URI: http://hdl.handle.net/10044/1/82440
DOI: 10.1186/s12916-020-01781-w
ISSN: 1741-7015
Publisher: BioMed Central
Start Page: 1
End Page: 12
Journal / Book Title: BMC Medicine
Volume: 18
Issue: 329
Copyright Statement: © The Author(s). 2020 Open Access This article is licensed under a Creative Commons Attribution 4.0 International License, which permits use, sharing, adaptation, distribution and reproduction in any medium or format, as long as you give appropriate credit to the original author(s) and the source, provide a link to the Creative Commons licence, and indicate if changes were made. The images or other third party material in this article are included in the article's Creative Commons licence, unless indicated otherwise in a credit line to the material. If material is not included in the article's Creative Commons licence and your intended use is not permitted by statutory regulation or exceeds the permitted use, you will need to obtain permission directly from the copyright holder. To view a copy of this licence, visit http://creativecommons.org/licenses/by/4.0/. The Creative Commons Public Domain Dedication waiver (http://creativecommons.org/publicdomain/zero/1.0/) applies to the data made available in this article, unless otherwise stated in a credit line to the data.
Sponsor/Funder: Medical Research Council (MRC)
National Institute for Health Research
Abdul Latif Jameel Foundation
Funder's Grant Number: MR/R015600/1
NIHR200908
Keywords: COVID-19
Critical care
Elective surgery
General & acute
Hospital capacity
Interventions
General & Internal Medicine
11 Medical and Health Sciences
Publication Status: Published
Online Publication Date: 2020-10-16
Appears in Collections:Imperial College Business School
Department of Infectious Diseases

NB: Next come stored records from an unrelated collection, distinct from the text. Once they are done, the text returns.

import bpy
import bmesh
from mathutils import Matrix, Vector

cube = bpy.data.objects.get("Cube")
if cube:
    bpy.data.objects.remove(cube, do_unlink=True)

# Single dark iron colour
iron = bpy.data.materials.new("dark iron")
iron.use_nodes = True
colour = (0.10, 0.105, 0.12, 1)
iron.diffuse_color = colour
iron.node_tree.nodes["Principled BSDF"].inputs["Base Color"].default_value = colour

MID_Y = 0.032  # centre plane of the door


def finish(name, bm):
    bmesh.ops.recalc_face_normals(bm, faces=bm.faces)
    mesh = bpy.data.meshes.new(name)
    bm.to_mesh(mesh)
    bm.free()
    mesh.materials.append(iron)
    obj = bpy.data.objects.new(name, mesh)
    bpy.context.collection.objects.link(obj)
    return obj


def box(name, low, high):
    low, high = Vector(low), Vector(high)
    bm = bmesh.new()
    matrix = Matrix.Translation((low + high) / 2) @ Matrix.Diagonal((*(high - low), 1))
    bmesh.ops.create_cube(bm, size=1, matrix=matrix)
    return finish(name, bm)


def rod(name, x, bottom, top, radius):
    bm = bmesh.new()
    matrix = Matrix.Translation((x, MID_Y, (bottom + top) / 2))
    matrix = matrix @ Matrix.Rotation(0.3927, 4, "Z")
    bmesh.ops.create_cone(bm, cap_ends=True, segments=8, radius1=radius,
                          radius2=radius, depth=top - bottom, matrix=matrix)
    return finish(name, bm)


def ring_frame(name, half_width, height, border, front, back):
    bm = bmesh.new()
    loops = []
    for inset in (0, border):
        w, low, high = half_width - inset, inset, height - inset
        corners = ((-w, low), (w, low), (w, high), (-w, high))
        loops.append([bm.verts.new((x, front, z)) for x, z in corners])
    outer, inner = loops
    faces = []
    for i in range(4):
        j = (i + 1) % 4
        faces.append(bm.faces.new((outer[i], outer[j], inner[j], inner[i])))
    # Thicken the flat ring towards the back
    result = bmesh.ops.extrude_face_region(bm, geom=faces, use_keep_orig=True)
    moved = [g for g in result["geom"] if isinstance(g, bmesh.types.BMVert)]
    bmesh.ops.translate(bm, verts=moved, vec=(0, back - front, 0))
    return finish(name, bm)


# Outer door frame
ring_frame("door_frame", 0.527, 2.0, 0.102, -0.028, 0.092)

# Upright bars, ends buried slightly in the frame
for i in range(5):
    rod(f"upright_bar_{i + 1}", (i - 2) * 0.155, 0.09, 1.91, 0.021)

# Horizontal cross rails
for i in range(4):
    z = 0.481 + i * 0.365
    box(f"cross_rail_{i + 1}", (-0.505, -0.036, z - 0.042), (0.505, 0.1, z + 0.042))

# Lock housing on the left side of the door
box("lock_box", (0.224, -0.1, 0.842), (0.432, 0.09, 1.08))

Faculty of Medicine
Imperial College London COVID-19
School of Public Health



This item is licensed under a Creative Commons License Creative Commons